High BMI may improve some cancer treatments, but it's complicated

A new study investigates the 'obesity paradox,' which refers to the fact that excess body fat may be a cancer risk, but could also improve a patient's response to cancer treatment in certain cases. The new research comes out of Flinders University, where scientists looked into clinical trials involving an immunotherapy treatment used for non-small-cell lung cancer called atezolizumab. Patients who had higher BMIs were also found to have better responsiveness to the drug.

Being overweight and obese is considered a cancer risk due to the inflammation it causes, among other things. The link between excess body fat and cancer is a strong one, spurring public health campaigns that advise the public about this risk. However, in certain cancer cases having a high BMI may improve the outcome of the treatment protocol.

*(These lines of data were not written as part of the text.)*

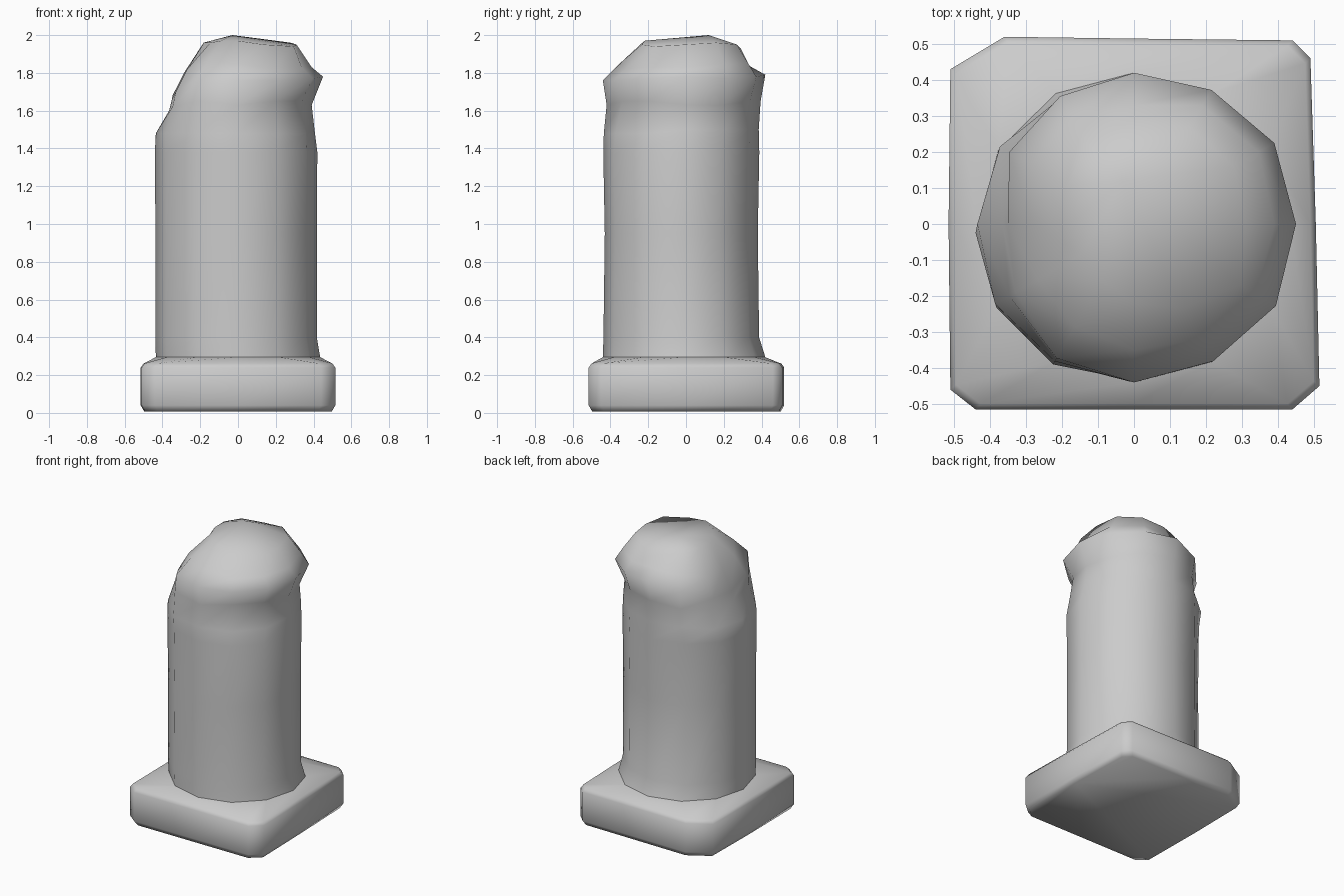
import bpy, bmesh
from math import sin, cos, radians

if "Cube" in bpy.data.objects:
    bpy.data.objects.remove(bpy.data.objects["Cube"])

N = 12
ANGLES = [radians(i * 30) for i in range(N)]


def loft(name, rings, apex=None, cap_bottom=False):
    bm = bmesh.new()
    loops = [[bm.verts.new(p) for p in ring] for ring in rings]
    for a, b in zip(loops, loops[1:]):
        for i in range(N):
            j = (i + 1) % N
            bm.faces.new((a[i], a[j], b[j], b[i]))
    if cap_bottom:
        bm.faces.new(loops[0][::-1])
    if apex:
        tip = bm.verts.new(apex)
        for i in range(N):
            bm.faces.new((loops[-1][i], loops[-1][(i + 1) % N], tip))
    bmesh.ops.recalc_face_normals(bm, faces=bm.faces)
    mesh = bpy.data.meshes.new(name)
    bm.to_mesh(mesh)
    bm.free()
    ob = bpy.data.objects.new(name, mesh)
    bpy.context.collection.objects.link(ob)
    bpy.ops.object.select_all(action='DESELECT')
    ob.select_set(True)
    bpy.context.view_layer.objects.active = ob
    bpy.ops.object.shade_smooth_by_angle(angle=radians(100))
    return ob


def round_ring(rx, ry, z, cx=-0.01, cy=-0.025):
    return [(cx + rx * cos(a), cy + ry * sin(a), z) for a in ANGLES]


# Square plinth outline with uneven clipped corners
outline = [(.505, 0), (.49, .46), (.44, .51), (0, .515), (-.36, .52), (-.51, .43),
           (-.515, 0), (-.51, -.46), (-.44, -.515), (0, -.515), (.44, -.515), (.515, -.45)]


def plinth_ring(scale, z):
    return [(x * scale, y * scale, z) for x, y in outline]


foot = round_ring(.435, .43, .295, 0, -.01)
loft("plinth", [plinth_ring(.965, .008), plinth_ring(1, .04),
                plinth_ring(1, .24), plinth_ring(.97, .262), foot], cap_bottom=True)

# Worn head, one row per direction: (radius, height) of
# shoulder, notch, lip, slope and crown
head = [((.405, 1.50), (.39, 1.63), (.45, 1.78), (.39, 1.83), (.31, 1.95)),
        ((.400, 1.50), (.39, 1.63), (.45, 1.77), (.40, 1.85), (.32, 1.96)),
        ((.390, 1.50), (.39, 1.65), (.43, 1.78), (.38, 1.85), (.31, 1.95)),
        ((.385, 1.50), (.395, 1.65), (.42, 1.79), (.33, 1.84), (.29, 1.93)),
        ((.405, 1.50), (.39, 1.62), (.41, 1.75), (.34, 1.83), (.26, 1.95)),
        ((.430, 1.48), (.375, 1.59), (.40, 1.68), (.33, 1.80), (.21, 1.96)),
        ((.435, 1.48), (.365, 1.60), (.35, 1.66), (.28, 1.80), (.18, 1.96)),
        ((.445, 1.48), (.40, 1.62), (.38, 1.70), (.31, 1.82), (.17, 1.96)),
        ((.450, 1.48), (.44, 1.65), (.43, 1.76), (.33, 1.86), (.18, 1.97)),
        ((.435, 1.48), (.42, 1.63), (.44, 1.76), (.35, 1.85), (.22, 1.97)),
        ((.430, 1.48), (.39, 1.65), (.44, 1.76), (.37, 1.82), (.27, 1.95)),
        ((.415, 1.48), (.39, 1.65), (.455, 1.77), (.39, 1.83), (.34, 1.94))]
head_rings = [[(h[k][0] * cos(a), h[k][0] * sin(a), h[k][1]) for h, a in zip(head, ANGLES)]
              for k in range(5)]

# Shaft with worn top
loft("column", [foot, round_ring(.427, .412, .40), round_ring(.427, .405, .95),
                round_ring(.43, .413, 1.38)] + head_rings, apex=(-.03, .12, 2.0))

The new study out of Flinders University found that across four different clinical trials, patients who had a high BMI and were receiving the treatment atezolizumab experienced a 'significant reduction' in mortality. In this case, a high BMI was one exceeding 25 kg/m2.

A total of 1,434 people participated in the research, of which 49-percent were listed as normal weight, while the remaining 34-percent were overweight and 7-percent were obese. Dr. Ganessan Kichenadasse, the study's lead investigator, explained:

We need to do further studies into the possible link between BMI and related inflammation, which might help to understand the mechanisms behind [the] paradoxical response to this form of cancer treatment ... Our study provides new evidence to support the hypothesis that high BMI and obesity may be associated with response to immunotherapy.

Of course, the link between cancer risk and obesity remains. Excess body fat is a known health risk and may be the catalyst for a number of serious, chronic health conditions, including high blood pressure, heart disease, type-2 diabetes, autoimmune conditions, high cholesterol and triglycerides, and much more. Public health organizations advocate for weight loss in order to help protect one's long-term health.